[[ DATA TO USE, beginning ]]

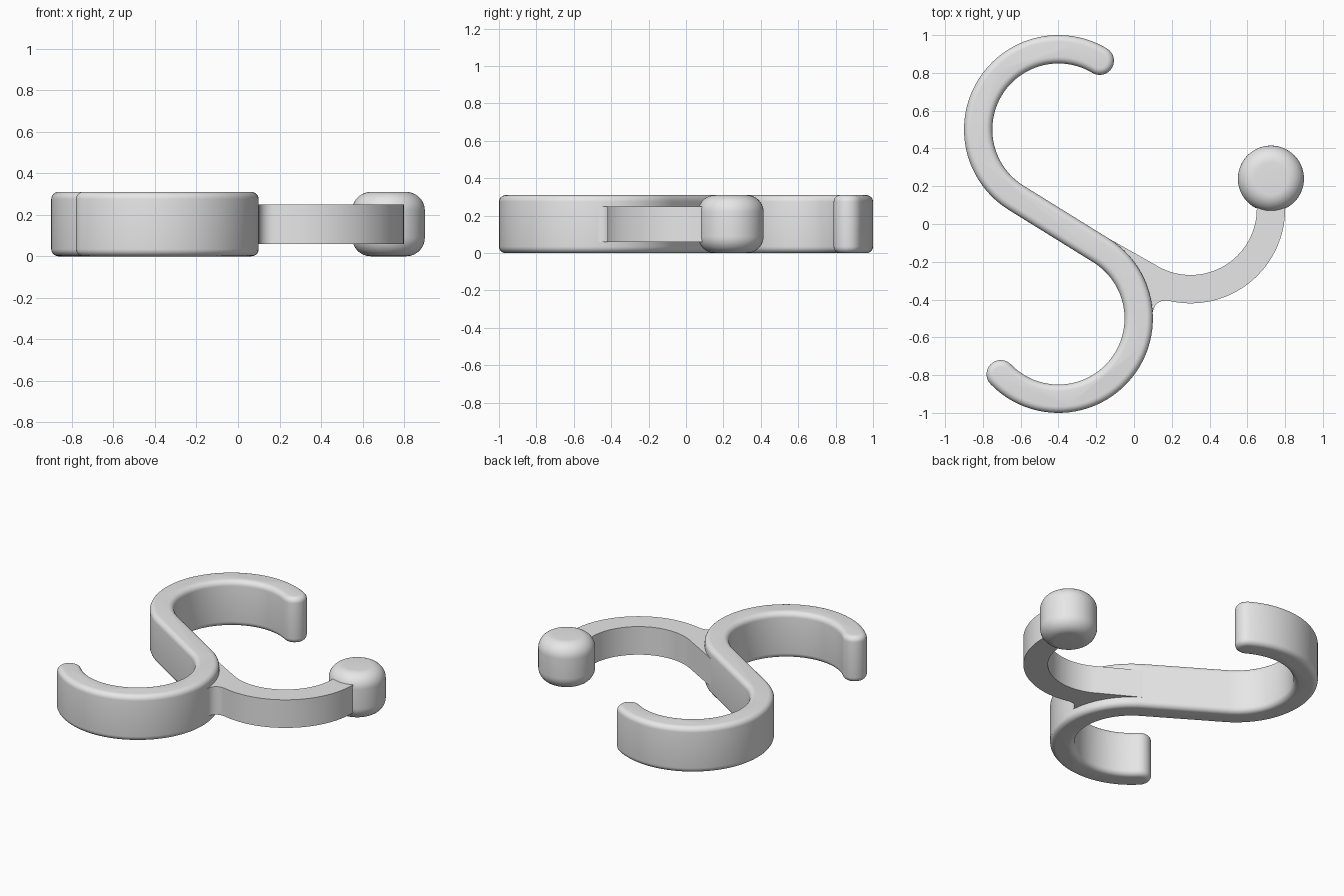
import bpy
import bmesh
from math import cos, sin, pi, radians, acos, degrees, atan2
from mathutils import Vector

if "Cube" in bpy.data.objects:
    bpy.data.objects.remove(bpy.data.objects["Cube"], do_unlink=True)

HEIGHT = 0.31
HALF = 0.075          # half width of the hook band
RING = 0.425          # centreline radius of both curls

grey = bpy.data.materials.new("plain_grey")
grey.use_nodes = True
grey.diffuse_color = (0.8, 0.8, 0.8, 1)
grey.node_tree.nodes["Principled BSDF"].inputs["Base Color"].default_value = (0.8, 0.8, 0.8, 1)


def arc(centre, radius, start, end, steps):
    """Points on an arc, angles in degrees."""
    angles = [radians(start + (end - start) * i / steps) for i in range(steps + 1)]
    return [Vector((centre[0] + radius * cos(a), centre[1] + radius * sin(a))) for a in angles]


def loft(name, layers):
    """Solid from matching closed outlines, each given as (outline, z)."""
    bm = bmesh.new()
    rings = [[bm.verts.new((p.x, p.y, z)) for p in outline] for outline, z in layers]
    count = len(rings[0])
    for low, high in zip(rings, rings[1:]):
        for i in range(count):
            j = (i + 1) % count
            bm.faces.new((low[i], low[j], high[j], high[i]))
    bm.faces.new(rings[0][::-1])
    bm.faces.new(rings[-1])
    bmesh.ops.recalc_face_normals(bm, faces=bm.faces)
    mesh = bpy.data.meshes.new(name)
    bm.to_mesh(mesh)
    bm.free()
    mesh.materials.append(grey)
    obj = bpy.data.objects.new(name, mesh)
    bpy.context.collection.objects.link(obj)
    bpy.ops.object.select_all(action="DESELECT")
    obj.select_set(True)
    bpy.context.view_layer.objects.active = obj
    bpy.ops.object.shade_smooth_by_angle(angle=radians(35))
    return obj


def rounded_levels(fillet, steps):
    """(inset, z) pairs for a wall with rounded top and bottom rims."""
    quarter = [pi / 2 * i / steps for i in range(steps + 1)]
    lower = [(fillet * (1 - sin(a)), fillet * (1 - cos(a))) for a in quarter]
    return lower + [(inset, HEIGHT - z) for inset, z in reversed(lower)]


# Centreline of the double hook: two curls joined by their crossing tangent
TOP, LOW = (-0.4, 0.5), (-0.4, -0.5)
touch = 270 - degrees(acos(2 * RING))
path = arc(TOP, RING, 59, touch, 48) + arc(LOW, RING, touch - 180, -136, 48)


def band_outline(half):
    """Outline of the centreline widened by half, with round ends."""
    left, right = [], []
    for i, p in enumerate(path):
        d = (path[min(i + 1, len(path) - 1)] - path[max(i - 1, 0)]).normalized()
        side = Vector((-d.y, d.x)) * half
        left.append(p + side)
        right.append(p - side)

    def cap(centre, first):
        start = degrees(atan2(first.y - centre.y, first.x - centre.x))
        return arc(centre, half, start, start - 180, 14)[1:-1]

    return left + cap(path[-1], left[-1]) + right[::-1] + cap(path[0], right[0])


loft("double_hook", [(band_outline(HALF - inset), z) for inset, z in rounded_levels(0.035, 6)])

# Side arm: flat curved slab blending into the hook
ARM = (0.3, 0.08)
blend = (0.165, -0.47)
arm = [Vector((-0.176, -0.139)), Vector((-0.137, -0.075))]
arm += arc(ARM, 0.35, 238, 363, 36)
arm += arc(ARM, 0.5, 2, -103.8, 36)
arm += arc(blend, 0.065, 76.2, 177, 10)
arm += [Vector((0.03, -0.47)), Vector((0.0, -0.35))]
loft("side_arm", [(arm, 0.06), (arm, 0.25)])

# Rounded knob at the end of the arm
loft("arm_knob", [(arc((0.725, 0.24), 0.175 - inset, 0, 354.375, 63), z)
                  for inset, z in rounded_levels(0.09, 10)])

[[ DATA TO USE, end ]]

YOUR OBJECTIVE:
Copy the records exactly as they appear, leaving every picture out.

ANSWER TO THE PROBLEM:
import bpy
import bmesh
from math import cos, sin, pi, radians, acos, degrees, atan2
from mathutils import Vector

if "Cube" in bpy.data.objects:
    bpy.data.objects.remove(bpy.data.objects["Cube"], do_unlink=True)

HEIGHT = 0.31
HALF = 0.075          # half width of the hook band
RING = 0.425          # centreline radius of both curls

grey = bpy.data.materials.new("plain_grey")
grey.use_nodes = True
grey.diffuse_color = (0.8, 0.8, 0.8, 1)
grey.node_tree.nodes["Principled BSDF"].inputs["Base Color"].default_value = (0.8, 0.8, 0.8, 1)


def arc(centre, radius, start, end, steps):
    """Points on an arc, angles in degrees."""
    angles = [radians(start + (end - start) * i / steps) for i in range(steps + 1)]
    return [Vector((centre[0] + radius * cos(a), centre[1] + radius * sin(a))) for a in angles]


def loft(name, layers):
    """Solid from matching closed outlines, each given as (outline, z)."""
    bm = bmesh.new()
    rings = [[bm.verts.new((p.x, p.y, z)) for p in outline] for outline, z in layers]
    count = len(rings[0])
    for low, high in zip(rings, rings[1:]):
        for i in range(count):
            j = (i + 1) % count
            bm.faces.new((low[i], low[j], high[j], high[i]))
    bm.faces.new(rings[0][::-1])
    bm.faces.new(rings[-1])
    bmesh.ops.recalc_face_normals(bm, faces=bm.faces)
    mesh = bpy.data.meshes.new(name)
    bm.to_mesh(mesh)
    bm.free()
    mesh.materials.append(grey)
    obj = bpy.data.objects.new(name, mesh)
    bpy.context.collection.objects.link(obj)
    bpy.ops.object.select_all(action="DESELECT")
    obj.select_set(True)
    bpy.context.view_layer.objects.active = obj
    bpy.ops.object.shade_smooth_by_angle(angle=radians(35))
    return obj


def rounded_levels(fillet, steps):
    """(inset, z) pairs for a wall with rounded top and bottom rims."""
    quarter = [pi / 2 * i / steps for i in range(steps + 1)]
    lower = [(fillet * (1 - sin(a)), fillet * (1 - cos(a))) for a in quarter]
    return lower + [(inset, HEIGHT - z) for inset, z in reversed(lower)]


# Centreline of the double hook: two curls joined by their crossing tangent
TOP, LOW = (-0.4, 0.5), (-0.4, -0.5)
touch = 270 - degrees(acos(2 * RING))
path = arc(TOP, RING, 59, touch, 48) + arc(LOW, RING, touch - 180, -136, 48)


def band_outline(half):
    """Outline of the centreline widened by half, with round ends."""
    left, right = [], []
    for i, p in enumerate(path):
        d = (path[min(i + 1, len(path) - 1)] - path[max(i - 1, 0)]).normalized()
        side = Vector((-d.y, d.x)) * half
        left.append(p + side)
        right.append(p - side)

    def cap(centre, first):
        start = degrees(atan2(first.y - centre.y, first.x - centre.x))
        return arc(centre, half, start, start - 180, 14)[1:-1]

    return left + cap(path[-1], left[-1]) + right[::-1] + cap(path[0], right[0])


loft("double_hook", [(band_outline(HALF - inset), z) for inset, z in rounded_levels(0.035, 6)])

# Side arm: flat curved slab blending into the hook
ARM = (0.3, 0.08)
blend = (0.165, -0.47)
arm = [Vector((-0.176, -0.139)), Vector((-0.137, -0.075))]
arm += arc(ARM, 0.35, 238, 363, 36)
arm += arc(ARM, 0.5, 2, -103.8, 36)
arm += arc(blend, 0.065, 76.2, 177, 10)
arm += [Vector((0.03, -0.47)), Vector((0.0, -0.35))]
loft("side_arm", [(arm, 0.06), (arm, 0.25)])

# Rounded knob at the end of the arm
loft("arm_knob", [(arc((0.725, 0.24), 0.175 - inset, 0, 354.375, 63), z)
                  for inset, z in rounded_levels(0.09, 10)])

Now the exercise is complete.